Tuesday, CNBC’s Diana Olick reported that Americans can expect unaffordable rents to worsen.
According to CNBC’s report, by 2025 13 million renters will spend 50% of their income on rent. This comes at a time when we are seeing more renters than in U.S. history. Homeownership rates recently hit a 48 year low at 63.4 percent in the second quarter of this year.
Since 2010, the rental rates across the United States have increased 14 percent. In a recent study, Zillow found the cost of renting a home in the U.S. has risen to its least affordable levels ever. Renters in the U.S. can now expect to pay around 30.2 percent of their monthly income for rent, which is the highest percentage recorded in history.
One of the largest contributors of this problem, is the U.S. and private sector’s inability to provide affordable housing. According to one study, back in 2013 the median rents of newly constructed units was $1,290, which is about half the median renter’s monthly household income. Luxury apartment rentals are popping up all over major U.S. cities, while the supply of affordable multi-family homes remains meek.
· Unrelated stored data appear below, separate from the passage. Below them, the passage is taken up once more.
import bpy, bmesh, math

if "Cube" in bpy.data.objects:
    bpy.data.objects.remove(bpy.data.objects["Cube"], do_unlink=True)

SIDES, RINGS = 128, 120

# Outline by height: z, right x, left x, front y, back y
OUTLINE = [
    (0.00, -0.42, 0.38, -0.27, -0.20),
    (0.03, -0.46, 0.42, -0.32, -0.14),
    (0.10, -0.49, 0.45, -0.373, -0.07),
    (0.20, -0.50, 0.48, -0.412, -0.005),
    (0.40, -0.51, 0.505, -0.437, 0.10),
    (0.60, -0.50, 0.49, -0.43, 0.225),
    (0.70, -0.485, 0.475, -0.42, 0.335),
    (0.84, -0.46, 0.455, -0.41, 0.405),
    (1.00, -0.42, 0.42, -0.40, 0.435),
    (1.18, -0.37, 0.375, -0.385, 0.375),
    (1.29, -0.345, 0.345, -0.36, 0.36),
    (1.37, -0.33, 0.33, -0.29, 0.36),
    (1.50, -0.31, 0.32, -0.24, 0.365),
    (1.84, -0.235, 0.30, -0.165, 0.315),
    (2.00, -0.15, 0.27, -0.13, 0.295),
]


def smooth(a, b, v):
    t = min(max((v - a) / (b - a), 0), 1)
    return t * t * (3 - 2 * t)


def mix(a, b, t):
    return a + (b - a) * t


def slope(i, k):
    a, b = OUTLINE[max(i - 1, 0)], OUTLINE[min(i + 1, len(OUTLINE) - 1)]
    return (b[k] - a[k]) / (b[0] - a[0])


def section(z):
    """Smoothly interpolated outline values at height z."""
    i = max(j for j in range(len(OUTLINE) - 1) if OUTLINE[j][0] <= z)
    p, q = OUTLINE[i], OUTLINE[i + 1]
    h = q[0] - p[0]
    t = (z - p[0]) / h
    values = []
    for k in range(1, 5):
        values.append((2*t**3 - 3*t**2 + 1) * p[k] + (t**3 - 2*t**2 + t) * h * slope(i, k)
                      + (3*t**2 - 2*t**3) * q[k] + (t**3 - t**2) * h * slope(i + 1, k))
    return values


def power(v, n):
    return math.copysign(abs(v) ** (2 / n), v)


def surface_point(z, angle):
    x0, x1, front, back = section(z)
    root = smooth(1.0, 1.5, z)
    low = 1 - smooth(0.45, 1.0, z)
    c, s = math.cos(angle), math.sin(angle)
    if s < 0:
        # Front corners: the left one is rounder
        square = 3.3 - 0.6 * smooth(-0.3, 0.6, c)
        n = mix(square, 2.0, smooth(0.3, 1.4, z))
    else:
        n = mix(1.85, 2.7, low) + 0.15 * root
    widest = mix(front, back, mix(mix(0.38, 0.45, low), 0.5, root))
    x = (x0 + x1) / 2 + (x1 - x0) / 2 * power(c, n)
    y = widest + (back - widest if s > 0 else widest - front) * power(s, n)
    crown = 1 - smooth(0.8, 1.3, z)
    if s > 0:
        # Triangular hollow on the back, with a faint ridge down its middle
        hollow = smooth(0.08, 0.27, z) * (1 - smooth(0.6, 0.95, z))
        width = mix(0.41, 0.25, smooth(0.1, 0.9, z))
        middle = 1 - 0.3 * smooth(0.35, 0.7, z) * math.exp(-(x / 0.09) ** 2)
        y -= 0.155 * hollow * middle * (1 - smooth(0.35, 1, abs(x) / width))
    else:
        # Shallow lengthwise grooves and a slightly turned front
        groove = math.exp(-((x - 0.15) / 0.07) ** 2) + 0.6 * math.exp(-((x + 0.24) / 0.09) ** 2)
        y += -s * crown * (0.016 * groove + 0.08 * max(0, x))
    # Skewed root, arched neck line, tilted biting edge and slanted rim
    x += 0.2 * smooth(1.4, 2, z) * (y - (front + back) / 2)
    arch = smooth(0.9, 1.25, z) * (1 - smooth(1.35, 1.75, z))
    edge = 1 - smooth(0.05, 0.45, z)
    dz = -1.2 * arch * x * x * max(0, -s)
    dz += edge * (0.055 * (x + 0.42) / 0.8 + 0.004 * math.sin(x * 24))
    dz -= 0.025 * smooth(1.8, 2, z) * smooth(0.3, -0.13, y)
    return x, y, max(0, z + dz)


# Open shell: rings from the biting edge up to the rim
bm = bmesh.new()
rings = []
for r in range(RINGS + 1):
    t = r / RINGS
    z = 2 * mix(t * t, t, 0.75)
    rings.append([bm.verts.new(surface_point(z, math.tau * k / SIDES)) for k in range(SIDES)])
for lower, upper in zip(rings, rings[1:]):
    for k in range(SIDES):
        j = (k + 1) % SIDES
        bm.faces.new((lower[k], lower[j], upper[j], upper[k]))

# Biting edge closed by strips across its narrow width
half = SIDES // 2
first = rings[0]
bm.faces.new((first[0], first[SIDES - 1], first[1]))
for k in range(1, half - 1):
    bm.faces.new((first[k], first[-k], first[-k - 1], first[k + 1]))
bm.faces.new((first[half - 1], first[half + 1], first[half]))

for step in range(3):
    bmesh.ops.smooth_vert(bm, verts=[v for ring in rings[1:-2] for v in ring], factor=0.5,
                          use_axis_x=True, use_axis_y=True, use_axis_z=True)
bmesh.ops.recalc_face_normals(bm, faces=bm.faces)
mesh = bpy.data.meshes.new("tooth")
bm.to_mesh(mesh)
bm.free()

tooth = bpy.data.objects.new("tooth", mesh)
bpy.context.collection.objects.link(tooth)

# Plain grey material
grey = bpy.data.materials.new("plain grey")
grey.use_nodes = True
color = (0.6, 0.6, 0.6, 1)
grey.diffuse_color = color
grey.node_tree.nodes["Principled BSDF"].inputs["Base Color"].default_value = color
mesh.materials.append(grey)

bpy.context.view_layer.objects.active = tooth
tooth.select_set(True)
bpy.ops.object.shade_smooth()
The question is, how long will renters be willing pay rental rates that are increasing 4 percentage points faster than inflation and more than double U.S. home prices?